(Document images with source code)
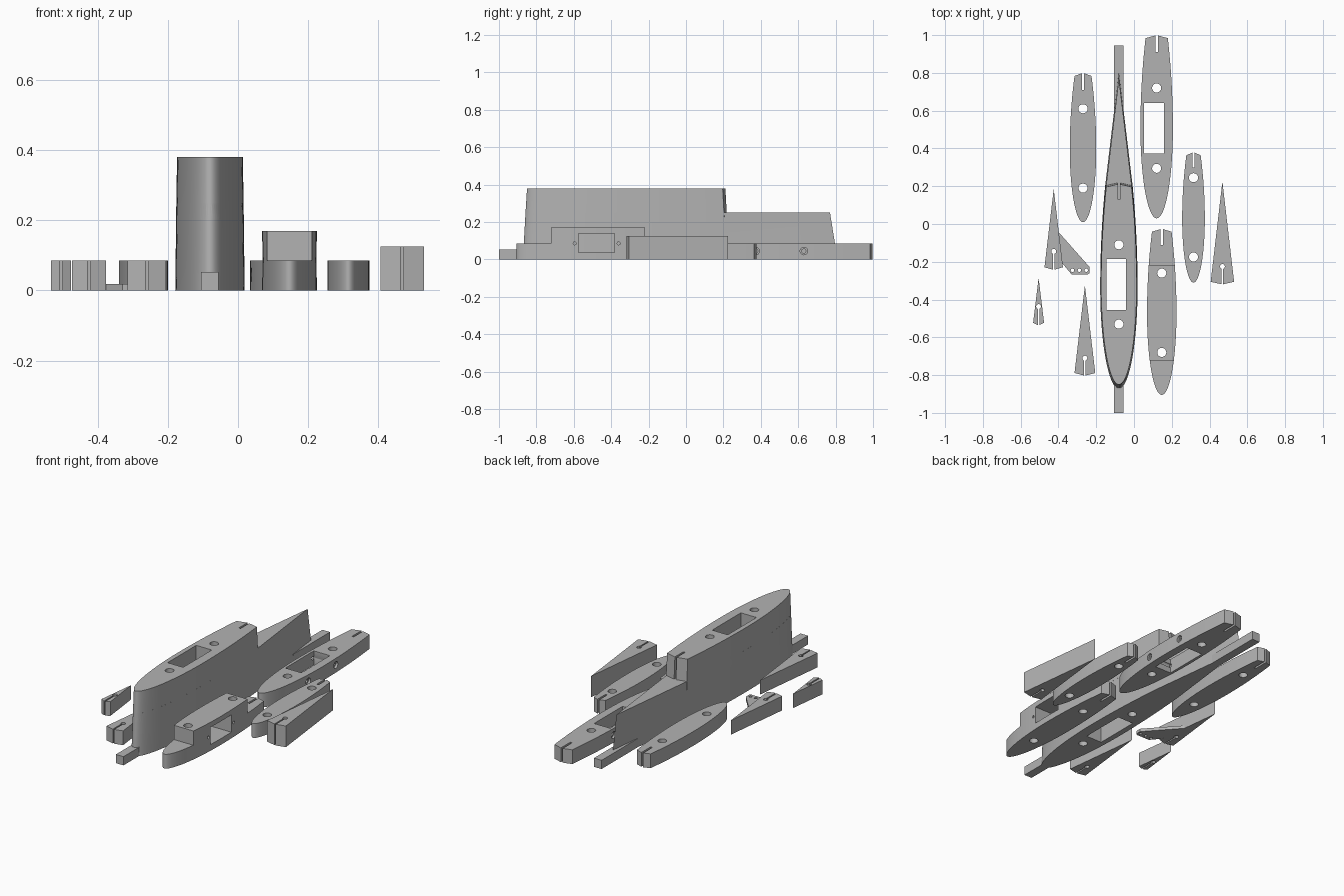
import bpy, bmesh, math

if "Cube" in bpy.data.objects:
    bpy.data.objects.remove(bpy.data.objects["Cube"])

grey = bpy.data.materials.new("plain_grey")
grey.diffuse_color = (0.45, 0.45, 0.45, 1)
grey.use_nodes = True
grey.node_tree.nodes["Principled BSDF"].inputs["Base Color"].default_value = grey.diffuse_color


def loft(name, levels):
    """Solid from matching (z, outline) levels."""
    bm = bmesh.new()
    rings = [[bm.verts.new((x, y, z)) for x, y in pts] for z, pts in levels]
    n = len(rings[0])
    bm.faces.new(rings[0][::-1])
    bm.faces.new(rings[-1])
    for a, b in zip(rings, rings[1:]):
        for i in range(n):
            j = (i + 1) % n
            bm.faces.new((a[i], a[j], b[j], b[i]))
    bmesh.ops.recalc_face_normals(bm, faces=bm.faces)
    me = bpy.data.meshes.new(name)
    bm.to_mesh(me)
    bm.free()
    me.materials.append(grey)
    ob = bpy.data.objects.new(name, me)
    bpy.context.collection.objects.link(ob)
    return ob


def prism(name, pts, z0, z1):
    return loft(name, [(z0, pts), (z1, pts)])


def box(x0, x1, y0, y1, z0, z1, name="cutter"):
    return prism(name, [(x0, y0), (x1, y0), (x1, y1), (x0, y1)], z0, z1)


def pin(x, y, r):
    """Upright round cutter."""
    return prism("cutter", [(x + r * math.cos(k * math.tau / 32), y + r * math.sin(k * math.tau / 32))
                            for k in range(32)], -0.1, 0.6)


def side_pin(x0, x1, y, z, r):
    """Round cutter lying along x."""
    ob = prism("cutter", [(r * math.cos(k * math.tau / 24), r * math.sin(k * math.tau / 24))
                          for k in range(24)], 0, x1 - x0)
    for v in ob.data.vertices:
        a, b, c = v.co
        v.co = (x0 + c, y + a, z + b)
    return ob


def combine(ob, others, op='DIFFERENCE'):
    bpy.context.view_layer.objects.active = ob
    for c in others:
        m = ob.modifiers.new("bool", 'BOOLEAN')
        m.operation, m.solver, m.object = op, 'EXACT', c
        bpy.ops.object.modifier_apply(modifier=m.name)
        bpy.data.objects.remove(c)


def foil(cx, y0, y1, wm, we, tip=None, n=28):
    """Rounded nose at y0, widest halfway, then a blunt V end at y1 or a sharp tip."""
    ys = y1 - 0.016 if tip is None else y1
    mid = (y0 + ys) / 2
    half = []
    for i in range(1, n + 1):
        a = math.pi / 2 * i / n
        half.append((wm * math.sin(a), mid - (mid - y0) * math.cos(a)))
    for i in range(1, 13):
        s = i / 12
        half.append((wm - (wm - we) * s * s, mid + (ys - mid) * s))
    end = y1 if tip is None else tip
    return ([(cx, y0)] + [(cx + w, y) for w, y in half] + [(cx, end)]
            + [(cx - w, y) for w, y in reversed(half)])


def slot(cx, y0, y1, z0=-0.1, w=0.006):
    return box(cx - w, cx + w, y0, y1, z0, 0.6)


# Foil bodies: name, centre x, nose y, end y, half width, end half width, slot start, pin holes
H = 0.085
bodies = {}
for name, cx, y0, y1, wm, we, sl, holes in (
        ("left_body", -0.27, 0.01, 0.80, 0.07, 0.045, 0.71, (0.61, 0.19)),
        ("pocket_body", 0.12, 0.03, 1.0, 0.086, 0.059, 0.91, (0.72, 0.295)),
        ("small_body", 0.315, -0.31, 0.38, 0.06, 0.038, 0.30, (0.245, -0.175)),
        ("block_body", 0.147, -0.905, -0.025, 0.078, 0.052, -0.11, (-0.26, -0.68))):
    raised = name == "block_body"
    ob = prism(name, foil(cx, y0, y1, wm, we), 0, 0.17 if raised else H)
    cuts = [slot(cx, sl, y1 + 0.05)] + [pin(cx, y, 0.024) for y in holes]
    if raised:
        # raised middle with a window and screw holes through the side
        cuts += [box(0, 0.3, -1, -0.722, H, 0.3), box(0, 0.3, -0.22, 0.1, H, 0.3),
                 box(0, 0.3, -0.576, -0.383, 0.037, 0.14)]
        cuts += [side_pin(0, 0.3, y, 0.086, 0.008) for y in (-0.595, -0.36)]
    if name == "pocket_body":
        # through pocket with stepped side holes
        cuts.append(box(0.052, 0.158, 0.372, 0.64, -0.1, 0.3))
        for y in (0.373, 0.63):
            cuts += [side_pin(0, 0.3, y, 0.045, 0.011), side_pin(0.19, 0.3, y, 0.045, 0.02),
                     side_pin(0, 0.05, y, 0.045, 0.02)]
    combine(ob, cuts)
    bodies[name] = ob

# Main hull: long tapered lower part with a taller blunt upper part
CX = -0.08
hull = loft("main_hull", [(0, foil(CX, -0.872, 0.2, 0.099, 0.073, 0.81)),
                          (0.25, foil(CX, -0.858, 0.2, 0.096, 0.068, 0.77))])
upper = loft("upper", [(0.2, foil(CX, -0.861, 0.222, 0.0965, 0.07)),
                       (0.38, foil(CX, -0.85, 0.212, 0.094, 0.067))])
combine(hull, [upper], 'UNION')
combine(hull, [slot(CX, 0.13, 0.3, 0.25), pin(CX, -0.11, 0.024), pin(CX, -0.53, 0.024),
               box(-0.146, -0.043, -0.455, -0.185, -0.1, 0.6)])

# Square bar stubs at both ends of the hull
box(CX - 0.025, CX + 0.025, -1, -0.85, 0, 0.052, "front_bar")
box(CX - 0.025, CX + 0.025, 0.6, 0.945, 0, 0.052, "rear_bar")

# Wedge fins: name, centre x, tip y, base y, half width, hole y, height
for name, cx, tip, base, w, hy, h in (
        ("right_fin", 0.468, 0.225, -0.32, 0.062, -0.225, 0.126),
        ("lower_fin", -0.26, -0.325, -0.803, 0.055, -0.71, H),
        ("tiny_fin", -0.505, -0.285, -0.537, 0.029, -0.437, H),
        ("left_fin", -0.425, 0.185, -0.243, 0.049, -0.145, H)):
    ob = prism(name, [(cx, tip), (cx - w, base + 0.014), (cx, base), (cx + w, base + 0.014)], 0, h)
    combine(ob, [pin(cx, hy, 0.013), slot(cx, base - 0.05, hy, w=0.004)])

# Thin horn plate with three holes beside the left fin
horn = prism("horn_plate", [(-0.40, -0.042), (-0.235, -0.228), (-0.235, -0.26),
                            (-0.245, -0.267), (-0.33, -0.267), (-0.378, -0.21)], 0, 0.018)
combine(horn, [pin(x, -0.245, 0.009) for x in (-0.326, -0.289, -0.253)])

# Smooth the curved sides, keep edges sharp
bpy.ops.object.select_all(action='DESELECT')
for ob in bpy.context.collection.objects:
    ob.select_set(True)
    bpy.context.view_layer.objects.active = ob
bpy.ops.object.shade_smooth_by_angle(angle=math.radians(25))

How to complete this task> With the pictures omitted, print each line of the data above precisely as given.

Task response>
import bpy, bmesh, math

if "Cube" in bpy.data.objects:
    bpy.data.objects.remove(bpy.data.objects["Cube"])

grey = bpy.data.materials.new("plain_grey")
grey.diffuse_color = (0.45, 0.45, 0.45, 1)
grey.use_nodes = True
grey.node_tree.nodes["Principled BSDF"].inputs["Base Color"].default_value = grey.diffuse_color


def loft(name, levels):
    """Solid from matching (z, outline) levels."""
    bm = bmesh.new()
    rings = [[bm.verts.new((x, y, z)) for x, y in pts] for z, pts in levels]
    n = len(rings[0])
    bm.faces.new(rings[0][::-1])
    bm.faces.new(rings[-1])
    for a, b in zip(rings, rings[1:]):
        for i in range(n):
            j = (i + 1) % n
            bm.faces.new((a[i], a[j], b[j], b[i]))
    bmesh.ops.recalc_face_normals(bm, faces=bm.faces)
    me = bpy.data.meshes.new(name)
    bm.to_mesh(me)
    bm.free()
    me.materials.append(grey)
    ob = bpy.data.objects.new(name, me)
    bpy.context.collection.objects.link(ob)
    return ob


def prism(name, pts, z0, z1):
    return loft(name, [(z0, pts), (z1, pts)])


def box(x0, x1, y0, y1, z0, z1, name="cutter"):
    return prism(name, [(x0, y0), (x1, y0), (x1, y1), (x0, y1)], z0, z1)


def pin(x, y, r):
    """Upright round cutter."""
    return prism("cutter", [(x + r * math.cos(k * math.tau / 32), y + r * math.sin(k * math.tau / 32))
                            for k in range(32)], -0.1, 0.6)


def side_pin(x0, x1, y, z, r):
    """Round cutter lying along x."""
    ob = prism("cutter", [(r * math.cos(k * math.tau / 24), r * math.sin(k * math.tau / 24))
                          for k in range(24)], 0, x1 - x0)
    for v in ob.data.vertices:
        a, b, c = v.co
        v.co = (x0 + c, y + a, z + b)
    return ob


def combine(ob, others, op='DIFFERENCE'):
    bpy.context.view_layer.objects.active = ob
    for c in others:
        m = ob.modifiers.new("bool", 'BOOLEAN')
        m.operation, m.solver, m.object = op, 'EXACT', c
        bpy.ops.object.modifier_apply(modifier=m.name)
        bpy.data.objects.remove(c)


def foil(cx, y0, y1, wm, we, tip=None, n=28):
    """Rounded nose at y0, widest halfway, then a blunt V end at y1 or a sharp tip."""
    ys = y1 - 0.016 if tip is None else y1
    mid = (y0 + ys) / 2
    half = []
    for i in range(1, n + 1):
        a = math.pi / 2 * i / n
        half.append((wm * math.sin(a), mid - (mid - y0) * math.cos(a)))
    for i in range(1, 13):
        s = i / 12
        half.append((wm - (wm - we) * s * s, mid + (ys - mid) * s))
    end = y1 if tip is None else tip
    return ([(cx, y0)] + [(cx + w, y) for w, y in half] + [(cx, end)]
            + [(cx - w, y) for w, y in reversed(half)])


def slot(cx, y0, y1, z0=-0.1, w=0.006):
    return box(cx - w, cx + w, y0, y1, z0, 0.6)


# Foil bodies: name, centre x, nose y, end y, half width, end half width, slot start, pin holes
H = 0.085
bodies = {}
for name, cx, y0, y1, wm, we, sl, holes in (
        ("left_body", -0.27, 0.01, 0.80, 0.07, 0.045, 0.71, (0.61, 0.19)),
        ("pocket_body", 0.12, 0.03, 1.0, 0.086, 0.059, 0.91, (0.72, 0.295)),
        ("small_body", 0.315, -0.31, 0.38, 0.06, 0.038, 0.30, (0.245, -0.175)),
        ("block_body", 0.147, -0.905, -0.025, 0.078, 0.052, -0.11, (-0.26, -0.68))):
    raised = name == "block_body"
    ob = prism(name, foil(cx, y0, y1, wm, we), 0, 0.17 if raised else H)
    cuts = [slot(cx, sl, y1 + 0.05)] + [pin(cx, y, 0.024) for y in holes]
    if raised:
        # raised middle with a window and screw holes through the side
        cuts += [box(0, 0.3, -1, -0.722, H, 0.3), box(0, 0.3, -0.22, 0.1, H, 0.3),
                 box(0, 0.3, -0.576, -0.383, 0.037, 0.14)]
        cuts += [side_pin(0, 0.3, y, 0.086, 0.008) for y in (-0.595, -0.36)]
    if name == "pocket_body":
        # through pocket with stepped side holes
        cuts.append(box(0.052, 0.158, 0.372, 0.64, -0.1, 0.3))
        for y in (0.373, 0.63):
            cuts += [side_pin(0, 0.3, y, 0.045, 0.011), side_pin(0.19, 0.3, y, 0.045, 0.02),
                     side_pin(0, 0.05, y, 0.045, 0.02)]
    combine(ob, cuts)
    bodies[name] = ob

# Main hull: long tapered lower part with a taller blunt upper part
CX = -0.08
hull = loft("main_hull", [(0, foil(CX, -0.872, 0.2, 0.099, 0.073, 0.81)),
                          (0.25, foil(CX, -0.858, 0.2, 0.096, 0.068, 0.77))])
upper = loft("upper", [(0.2, foil(CX, -0.861, 0.222, 0.0965, 0.07)),
                       (0.38, foil(CX, -0.85, 0.212, 0.094, 0.067))])
combine(hull, [upper], 'UNION')
combine(hull, [slot(CX, 0.13, 0.3, 0.25), pin(CX, -0.11, 0.024), pin(CX, -0.53, 0.024),
               box(-0.146, -0.043, -0.455, -0.185, -0.1, 0.6)])

# Square bar stubs at both ends of the hull
box(CX - 0.025, CX + 0.025, -1, -0.85, 0, 0.052, "front_bar")
box(CX - 0.025, CX + 0.025, 0.6, 0.945, 0, 0.052, "rear_bar")

# Wedge fins: name, centre x, tip y, base y, half width, hole y, height
for name, cx, tip, base, w, hy, h in (
        ("right_fin", 0.468, 0.225, -0.32, 0.062, -0.225, 0.126),
        ("lower_fin", -0.26, -0.325, -0.803, 0.055, -0.71, H),
        ("tiny_fin", -0.505, -0.285, -0.537, 0.029, -0.437, H),
        ("left_fin", -0.425, 0.185, -0.243, 0.049, -0.145, H)):
    ob = prism(name, [(cx, tip), (cx - w, base + 0.014), (cx, base), (cx + w, base + 0.014)], 0, h)
    combine(ob, [pin(cx, hy, 0.013), slot(cx, base - 0.05, hy, w=0.004)])

# Thin horn plate with three holes beside the left fin
horn = prism("horn_plate", [(-0.40, -0.042), (-0.235, -0.228), (-0.235, -0.26),
                            (-0.245, -0.267), (-0.33, -0.267), (-0.378, -0.21)], 0, 0.018)
combine(horn, [pin(x, -0.245, 0.009) for x in (-0.326, -0.289, -0.253)])

# Smooth the curved sides, keep edges sharp
bpy.ops.object.select_all(action='DESELECT')
for ob in bpy.context.collection.objects:
    ob.select_set(True)
    bpy.context.view_layer.objects.active = ob
bpy.ops.object.shade_smooth_by_angle(angle=math.radians(25))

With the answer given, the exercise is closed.